— WHAT IS BEING ASKED —
Where in the data below does the word "grey" appear? Copy every line that has it.
------------------------------------
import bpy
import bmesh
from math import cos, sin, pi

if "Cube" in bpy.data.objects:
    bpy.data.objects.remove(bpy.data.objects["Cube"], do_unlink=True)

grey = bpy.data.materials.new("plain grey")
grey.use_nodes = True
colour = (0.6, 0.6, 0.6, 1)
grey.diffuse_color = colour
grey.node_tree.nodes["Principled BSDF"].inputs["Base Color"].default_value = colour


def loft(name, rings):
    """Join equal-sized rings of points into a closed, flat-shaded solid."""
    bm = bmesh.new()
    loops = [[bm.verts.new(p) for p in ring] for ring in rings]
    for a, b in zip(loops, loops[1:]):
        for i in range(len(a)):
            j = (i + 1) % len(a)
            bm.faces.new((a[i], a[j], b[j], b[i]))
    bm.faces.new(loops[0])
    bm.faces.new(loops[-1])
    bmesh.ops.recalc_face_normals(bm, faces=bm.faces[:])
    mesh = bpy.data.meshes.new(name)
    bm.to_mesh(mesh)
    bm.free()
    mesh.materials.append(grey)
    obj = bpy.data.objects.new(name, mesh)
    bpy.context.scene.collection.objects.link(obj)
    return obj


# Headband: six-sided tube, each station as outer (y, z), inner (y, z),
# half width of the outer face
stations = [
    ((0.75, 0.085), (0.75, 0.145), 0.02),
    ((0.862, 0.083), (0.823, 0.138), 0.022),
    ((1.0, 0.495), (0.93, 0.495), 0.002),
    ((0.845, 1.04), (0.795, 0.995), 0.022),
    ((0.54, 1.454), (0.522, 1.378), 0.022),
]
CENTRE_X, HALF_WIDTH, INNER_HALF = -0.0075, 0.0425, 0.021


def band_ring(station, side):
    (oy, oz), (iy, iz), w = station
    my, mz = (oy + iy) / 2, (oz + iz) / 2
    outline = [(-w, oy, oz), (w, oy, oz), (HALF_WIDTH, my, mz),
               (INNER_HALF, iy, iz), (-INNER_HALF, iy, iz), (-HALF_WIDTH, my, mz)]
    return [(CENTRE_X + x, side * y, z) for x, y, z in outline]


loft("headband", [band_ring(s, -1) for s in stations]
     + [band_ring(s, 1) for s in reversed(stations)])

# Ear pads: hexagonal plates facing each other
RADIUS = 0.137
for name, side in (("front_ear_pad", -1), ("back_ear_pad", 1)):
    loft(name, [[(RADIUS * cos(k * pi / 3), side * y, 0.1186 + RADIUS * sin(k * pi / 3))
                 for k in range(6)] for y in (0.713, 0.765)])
------------------------------------
— YOUR RESPONSE —
grey = bpy.data.materials.new("plain grey")
grey.use_nodes = True
grey.diffuse_color = colour
grey.node_tree.nodes["Principled BSDF"].inputs["Base Color"].default_value = colour
    mesh.materials.append(grey)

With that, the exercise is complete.